> What is expected
Reproduce the records below exactly, but leave their pictures out of the copy.

> The data
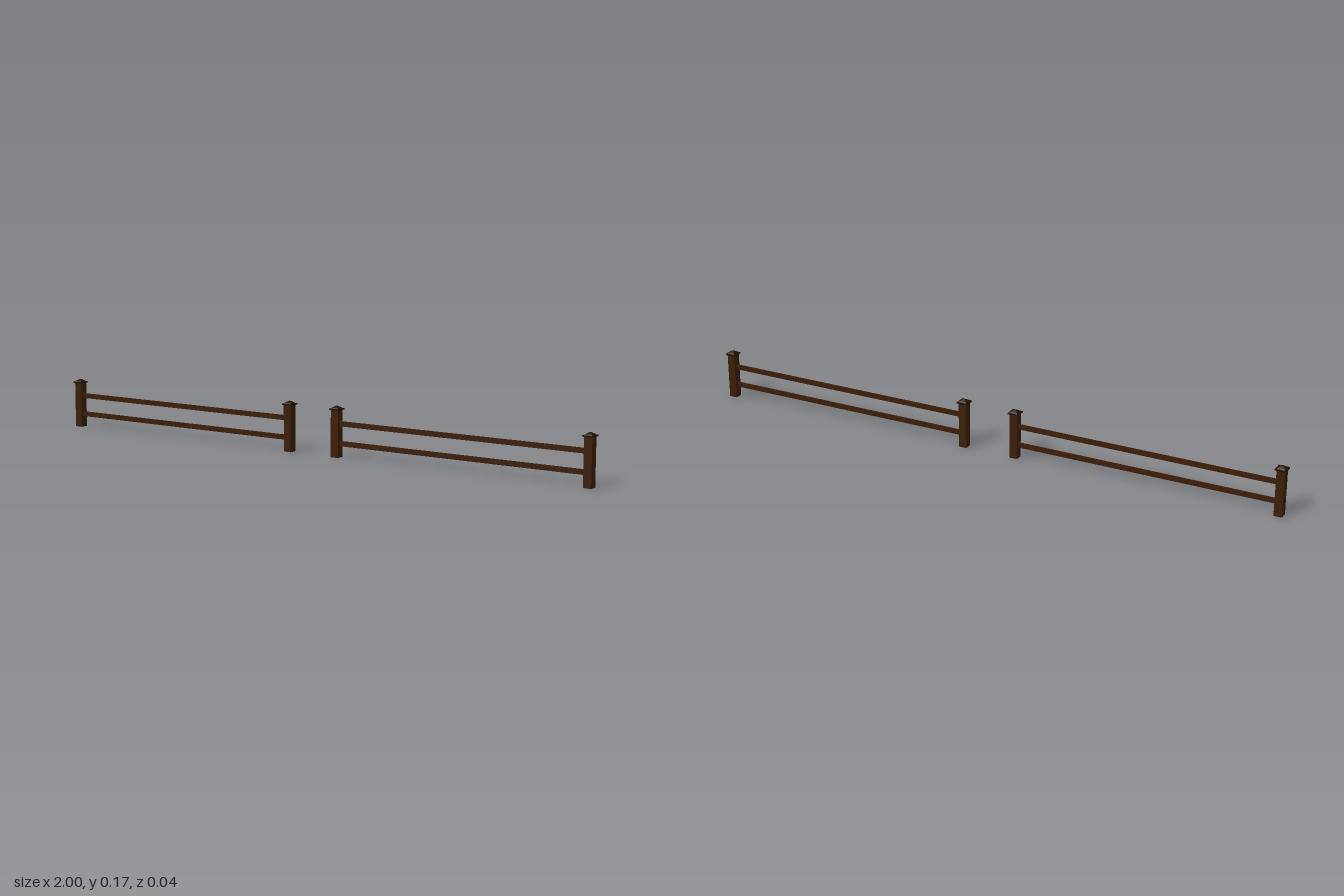
import * as THREE from 'three';

const wood = new THREE.MeshStandardMaterial({ color: 0x3b1e08 });
wood.name = 'dark brown wood';
const capWood = new THREE.MeshStandardMaterial({ color: 0x241104 });
capWood.name = 'blackish brown cap';

function box(name, w, h, d, x, y, z, material) {
  const mesh = new THREE.Mesh(new THREE.BoxGeometry(w, h, d), material);
  mesh.name = name;
  mesh.position.set(x, y, z);
  return mesh;
}

// Four-sided frustum with its sides square to the axes
function frustum(name, topHalf, bottomHalf, h, y, material) {
  const geometry = new THREE.CylinderGeometry(topHalf * Math.SQRT2, bottomHalf * Math.SQRT2, h, 4, 1)
    .rotateY(Math.PI / 4).toNonIndexed();
  geometry.computeVertexNormals();
  const mesh = new THREE.Mesh(geometry, material);
  mesh.name = name;
  mesh.position.y = y + h / 2;
  return mesh;
}

// Square post with an overhanging plate and a stepped pyramid on top
function createPost(x) {
  const post = new THREE.Group();
  post.name = 'fencePost';
  post.position.x = x;
  post.add(
    box('postShaft', 0.027, 0.153, 0.027, 0, 0.0765, 0, wood),
    box('capPlate', 0.036, 0.004, 0.036, 0, 0.155, 0, capWood),
    frustum('capSlope', 0.0115, 0.0135, 0.003, 0.157, capWood),
    frustum('capPeak', 0.003, 0.0115, 0.0055, 0.16, capWood),
  );
  return post;
}

export function createModel() {
  const fence = new THREE.Group();
  fence.name = 'fence';
  const outer = 0.982, inner = 0.0915;
  const span = outer - inner;

  // Two matching sections with a gap between them
  for (const side of [-1, 1]) {
    const section = new THREE.Group();
    section.name = side < 0 ? 'rightSection' : 'leftSection';
    section.add(createPost(side * outer), createPost(side * inner));
    const middle = side * (outer + inner) / 2;
    section.add(
      box('lowerRail', span, 0.016, 0.007, middle, 0.045, 0, wood),
      box('upperRail', span, 0.016, 0.007, middle, 0.109, 0, wood),
    );
    fence.add(section);
  }
  return fence;
}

> Task response
import * as THREE from 'three';

const wood = new THREE.MeshStandardMaterial({ color: 0x3b1e08 });
wood.name = 'dark brown wood';
const capWood = new THREE.MeshStandardMaterial({ color: 0x241104 });
capWood.name = 'blackish brown cap';

function box(name, w, h, d, x, y, z, material) {
  const mesh = new THREE.Mesh(new THREE.BoxGeometry(w, h, d), material);
  mesh.name = name;
  mesh.position.set(x, y, z);
  return mesh;
}

// Four-sided frustum with its sides square to the axes
function frustum(name, topHalf, bottomHalf, h, y, material) {
  const geometry = new THREE.CylinderGeometry(topHalf * Math.SQRT2, bottomHalf * Math.SQRT2, h, 4, 1)
    .rotateY(Math.PI / 4).toNonIndexed();
  geometry.computeVertexNormals();
  const mesh = new THREE.Mesh(geometry, material);
  mesh.name = name;
  mesh.position.y = y + h / 2;
  return mesh;
}

// Square post with an overhanging plate and a stepped pyramid on top
function createPost(x) {
  const post = new THREE.Group();
  post.name = 'fencePost';
  post.position.x = x;
  post.add(
    box('postShaft', 0.027, 0.153, 0.027, 0, 0.0765, 0, wood),
    box('capPlate', 0.036, 0.004, 0.036, 0, 0.155, 0, capWood),
    frustum('capSlope', 0.0115, 0.0135, 0.003, 0.157, capWood),
    frustum('capPeak', 0.003, 0.0115, 0.0055, 0.16, capWood),
  );
  return post;
}

export function createModel() {
  const fence = new THREE.Group();
  fence.name = 'fence';
  const outer = 0.982, inner = 0.0915;
  const span = outer - inner;

  // Two matching sections with a gap between them
  for (const side of [-1, 1]) {
    const section = new THREE.Group();
    section.name = side < 0 ? 'rightSection' : 'leftSection';
    section.add(createPost(side * outer), createPost(side * inner));
    const middle = side * (outer + inner) / 2;
    section.add(
      box('lowerRail', span, 0.016, 0.007, middle, 0.045, 0, wood),
      box('upperRail', span, 0.016, 0.007, middle, 0.109, 0, wood),
    );
    fence.add(section);
  }
  return fence;
}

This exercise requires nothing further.